Introduction to Gravies and Sauces: Add Taste to Your Meals - Dueep J. Singh

Introduction to Gravies and Sauces: Add Taste to Your Meals

By Dueep J. Singh

  • Release Date: 2015-01-01
  • Genre: Courses & Dishes


Introduction to Gravies and Sauces - Add Taste to Your Meals

Table of Contents
Classic sauces – The Mother Sauces
How to Make the Perfect Sauce
Starch Thickened sauces
Flour and Butter Thickeners
Liquids used in making Sauces
Why “Season to Taste?”
Béchamel Sauce
Veloute Sauce
Tomato Sauce
Tomato Chutney
Tomato Sauce – Bottled Variety
French dressing –Vinaigrette
Cream Cheese Salad Dressing
Spiced Tomato Chutney/Sauce
Allemande Sauce
Butter-based and Egg Thickened Sauces
Sauce Has Separated?
Traditional Hollandaise Sauce
Blender Mayonnaise
Aïoli sauce
How to Make Traditional Gravy
Author Bio


Why would anybody want to write a book on gravies and sauces, you may ask? After all, you know everything about sauces, there is tomato sauce, soybean sauce and chili sauce readily available in the market. And gravies are what you make to thicken up a dish and give it more body.

Well, the interesting thing about gravies and sauces are that for millenniums, they have been used in cookery to add body, spice and flavor to otherwise bland dishes. In fact, the world-famous Worcestershire sauce also managed to be “discovered” or as you may say “invented” through sheer chance. It seems during the time of the British stay in India, one of these sahibs enjoyed a sauce which the locals made. It had vinegar, molasses, spices and other ingredients added to it.

So when he went back to England, he took the recipe along with him, and asked one of the grocers to make up that sauce and place it in a wooden cask. The sauce was very strong, when he tasted it. Being very disappointed in the end result, he went back to India, where he would eat the original sauce to his heart’s content, and wonder where he went wrong.

And the sauce kept mellowing in the wooden cask, all this while. When the Sahib came home on his next leave the grocer asked him what he wanted done with that cask. “You mean you have not thrown it out, man?” He said, and asked for another taste.

And to his great astonishment and wonder, the sauce was exactly right, spicy and delicious. And so the famous Worcestershire sauce was born, to make them both very prosperous.
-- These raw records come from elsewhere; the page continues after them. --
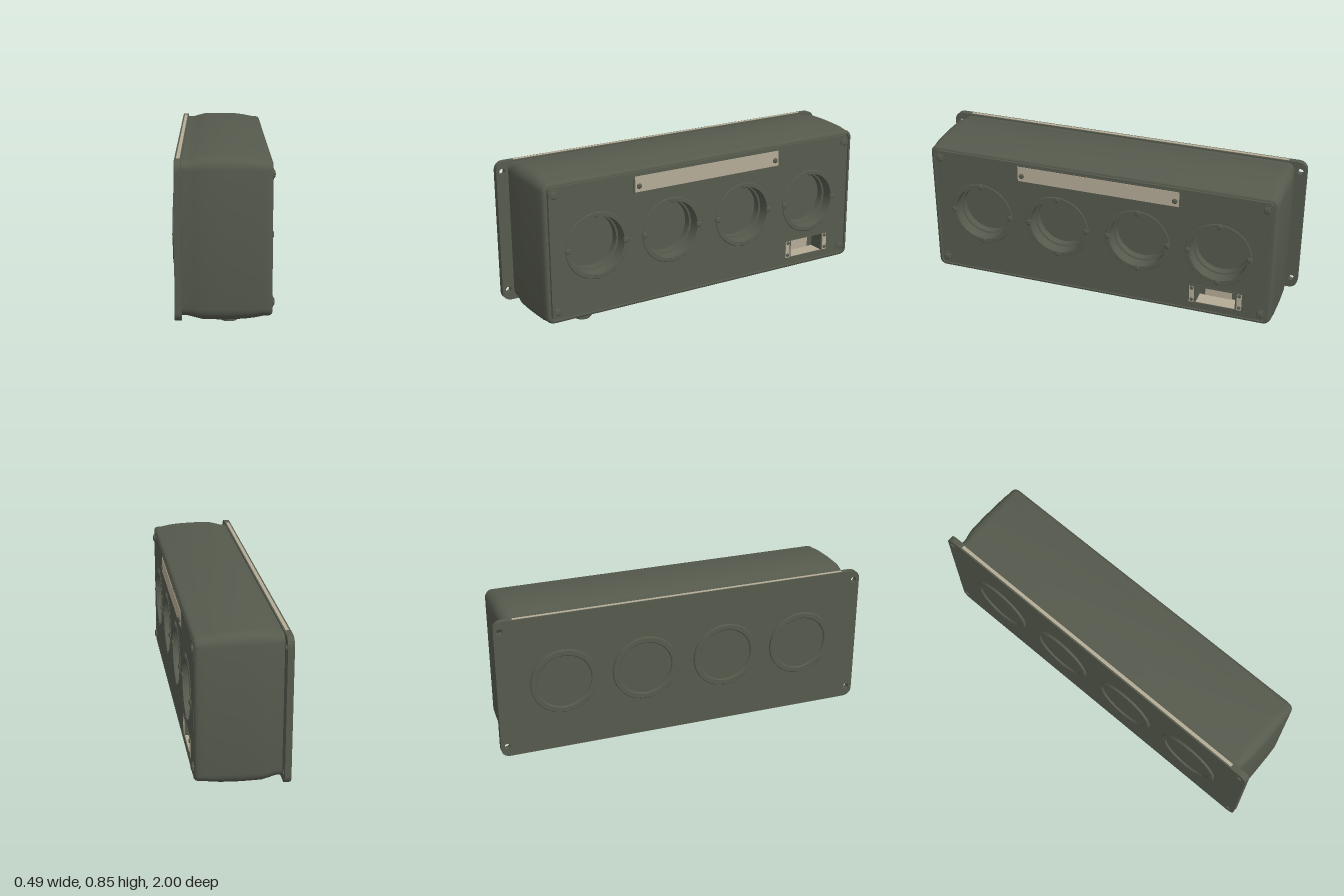
import * as THREE from 'three';
import { toCreasedNormals } from 'three/addons/utils/BufferGeometryUtils.js';

const paint = new THREE.MeshStandardMaterial({ color: 0x565a4d });
paint.name = 'olive paint';
const bare = new THREE.MeshStandardMaterial({ color: 0xb5ab96 });
bare.name = 'bare beige metal';

const MID = 0.46;                         // height of the box centre
const PORTS = [0.66, 0.225, -0.22, -0.655]; // port positions along z
const PORT_Y = 0.465;

export function createModel() {
  const model = new THREE.Group();

  const add = (name, geo, mat = paint) => {
    const m = new THREE.Mesh(geo, mat);
    m.name = name;
    model.add(m);
    return m;
  };
  // box from its limits
  const box = (name, x0, x1, y0, y1, z0, z1, mat) =>
    add(name, new THREE.BoxGeometry(x1 - x0, y1 - y0, z1 - z0), mat)
      .position.set((x0 + x1) / 2, (y0 + y1) / 2, (z0 + z1) / 2);
  // lathe whose axis points along +x; profile is [radius, x]
  const latheX = (profile, sides) => toCreasedNormals(
    new THREE.LatheGeometry(profile.map(p => new THREE.Vector2(...p)), sides).rotateZ(-Math.PI / 2), 0.6);
  // plate drawn in (-z, y) and extruded along +x
  const plateX = (shape, depth) =>
    new THREE.ExtrudeGeometry(shape, { depth, bevelEnabled: false, curveSegments: 24 }).rotateY(Math.PI / 2);

  // rounded rectangle outline, counter-clockwise as seen from +x
  const roundRect = (hw, hh, r, n = 5) => {
    const pts = [];
    [[1, 1], [-1, 1], [-1, -1], [1, -1]].forEach(([sx, sy], c) => {
      for (let i = 0; i <= n; i++) {
        const a = (c + i / n) * Math.PI / 2;
        pts.push(new THREE.Vector2(sx * (hw - r) + r * Math.cos(a), MID + sy * (hh - r) + r * Math.sin(a)));
      }
    });
    return pts;
  };
  const circleHole = (shape, u, y, r) => {
    const p = new THREE.Path();
    p.absarc(u, y, r, 0, Math.PI * 2, true);
    shape.holes.push(p);
  };

  // swollen housing: rounded sections [x, half length, half height, corner radius]
  const sections = [
    [-0.21, 0.935, 0.368, 0.04], [-0.17, 0.937, 0.37, 0.045], [-0.14, 0.943, 0.378, 0.05],
    [-0.1, 0.95, 0.389, 0.06], [0, 0.951, 0.39, 0.06], [0.09, 0.95, 0.387, 0.06],
    [0.14, 0.949, 0.379, 0.05], [0.18, 0.947, 0.37, 0.045], [0.207, 0.945, 0.368, 0.04],
    [0.219, 0.94, 0.364, 0.035], [0.225, 0.932, 0.358, 0.03],
    [0.225, 0.924, 0.351, 0.025], [0.212, 0.924, 0.351, 0.025], [0.212, 0.9, 0.33, 0.02],
  ];
  const pos = [], index = [];
  sections.forEach(([x, hw, hh, r]) => roundRect(hw, hh, r).forEach(p => pos.push(x, p.y, -p.x)));
  const n = pos.length / 3 / sections.length;
  for (let s = 0; s < sections.length - 1; s++) {
    for (let i = 0; i < n; i++) {
      const a = s * n + i, b = s * n + (i + 1) % n;
      index.push(a, b, b + n, a, b + n, a + n);
    }
  }
  const shell = new THREE.BufferGeometry();
  shell.setAttribute('position', new THREE.Float32BufferAttribute(pos, 3));
  shell.setIndex(index);
  add('housing', toCreasedNormals(shell, 0.8));

  // front cover, pierced for the ports and the slot
  const cover = new THREE.Shape(roundRect(0.917, 0.345, 0.02));
  PORTS.forEach(z => circleHole(cover, -z, PORT_Y, 0.16));
  cover.holes.push(new THREE.Path([[0.545, 0.155], [0.545, 0.25], [0.755, 0.25], [0.755, 0.155]]
    .map(p => new THREE.Vector2(...p))));
  add('frontCover', plateX(cover, 0.02)).position.x = 0.205;

  // mounting flange with corner holes
  const flange = new THREE.Shape(roundRect(1, 0.378, 0.045));
  for (const u of [-0.967, 0.967]) for (const y of [0.14, 0.785]) circleHole(flange, u, y, 0.016);
  add('mountingFlange', plateX(flange, 0.032)).position.x = -0.232;
  box('wornFlangeEdge', -0.224, -0.207, 0.836, 0.8395, -0.9, 0.9, bare);

  // domed screw head, facing +x or -x
  const screw = (x, y, z, r, h, dir = 1) => {
    const m = add('screw', latheX([[r, -0.004], [r, h * 0.45], [r * 0.75, h * 0.8], [r * 0.4, h], [0, h]], 12));
    m.position.set(x, y, z);
    if (dir < 0) m.rotation.y = Math.PI;
  };

  // recessed ports in front, sealing rings behind
  const port = latheX([[0.176, 0.215], [0.176, 0.226], [0.173, 0.229], [0.154, 0.229], [0.15, 0.17],
    [0.14, 0.168], [0.139, 0.13], [0, 0.13]], 40);
  const ring = latheX([[0.176, 0.225], [0.176, 0.241], [0.173, 0.244], [0.148, 0.244], [0.144, 0.24],
    [0.144, 0.234], [0, 0.234]], 40);
  for (const z of PORTS) {
    add('portWell', port).position.set(0, PORT_Y, z);
    const back = add('backRing', ring);
    back.position.set(0, PORT_Y, z);
    back.rotation.y = Math.PI;
    for (let i = 0; i < 4; i++) {
      const a = i * Math.PI / 2, dy = 0.163 * Math.sin(a), dz = 0.163 * Math.cos(a);
      screw(0.228, PORT_Y + dy, z + dz, 0.016, 0.008);
      screw(-0.243, PORT_Y + dy * 0.98, z + dz * 0.98, 0.012, 0.003, -1);
    }
  }

  // corner bolts with washers
  for (const z of [-0.89, 0.89]) {
    for (const y of [0.155, 0.765]) {
      add('washer', latheX([[0.027, -0.005], [0.027, 0.004], [0, 0.004]], 16)).position.set(0.225, y, z);
      screw(0.228, y, z, 0.02, 0.009);
    }
  }

  // blank name plate
  box('namePlateFrame', 0.22, 0.2275, 0.698, 0.793, -0.45, 0.45);
  box('namePlate', 0.224, 0.23, 0.704, 0.787, -0.44, 0.44, bare);
  for (const z of [-0.418, 0.418]) screw(0.229, 0.735, z, 0.014, 0.011);

  // recessed slot with bare lower surfaces and side tabs
  box('slotBack', 0.13, 0.14, 0.145, 0.26, -0.765, -0.535);
  box('slotRoof', 0.13, 0.222, 0.25, 0.256, -0.765, -0.535);
  box('slotFloor', 0.13, 0.224, 0.147, 0.156, -0.765, -0.535, bare);
  box('slotSide', 0.13, 0.222, 0.15, 0.255, -0.545, -0.538);
  box('slotSide', 0.13, 0.222, 0.15, 0.255, -0.762, -0.755);
  box('slotBackPatch', 0.138, 0.143, 0.156, 0.21, -0.72, -0.575, bare);
  for (const z of [-0.522, -0.777]) {
    box('slotTab', 0.222, 0.228, 0.155, 0.25, z - 0.013, z + 0.013, bare);
    for (const y of [0.17, 0.24]) screw(0.227, y, z, 0.01, 0.007);
  }
  for (const y of [0.149, 0.255]) box('slotTrim', 0.222, 0.228, y - 0.004, y + 0.004, -0.79, -0.509);

  // cable gland underneath
  const gland = (name, r, y0, y1, sides) => {
    const g = new THREE.CylinderGeometry(r, r, y1 - y0, sides);
    add(name, toCreasedNormals(g, 0.6)).position.set(0.025, (y0 + y1) / 2, 0.655);
  };
  gland('glandCollar', 0.049, 0.056, 0.085, 24);
  gland('glandNut', 0.051, 0.011, 0.056, 8);
  gland('glandTip', 0.04, 0, 0.012, 24);

  return model;
}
This is the sauce, which has been marketed so successfully by Lea and Perrin for the last 200 years.

All right, let me tell you the secret of many of the ingredients put in the original sauce, which went into the making of Worcestershire sauce. These included tamarind pulp soaked in molasses , vinegar, garlic, chilies, cloves, onions and shallots , and sugar, among other exotic Eastern herbs and spices.

Tamarind is a flavor used extensively in the Western and southern part of the Indian subcontinent. So I would not be surprised if the Sahib asked his grocer about the traditional recipe for that particular chutney, and was answered by “Laats aaf tamrind Sahib, you know, very so-wer.” This particular taste cannot be obtained from lemons.

Of course we cannot allow our sauces to mellow for a year or more, in this day and age to get a product which may possibly be, not what we set out to make in the first place. This is the world of Hurry and scurry because many of us are so pressed for time. That is why we are going to go to the nearest supermarket and take the first sauce, which catches our eyes.

Fresh herbs and spices have long been in use in the making of sauces and gravies.

And with so many marketing brands from which to choose, we are often spoilt for choice.

Really good fresh food does not need sauce, but it is a very pleasant addition to many dishes, including fish, poultry and meat. The best sauce is not going to be very thick. Nor is it going to be very thin. It is going to be served piping hot.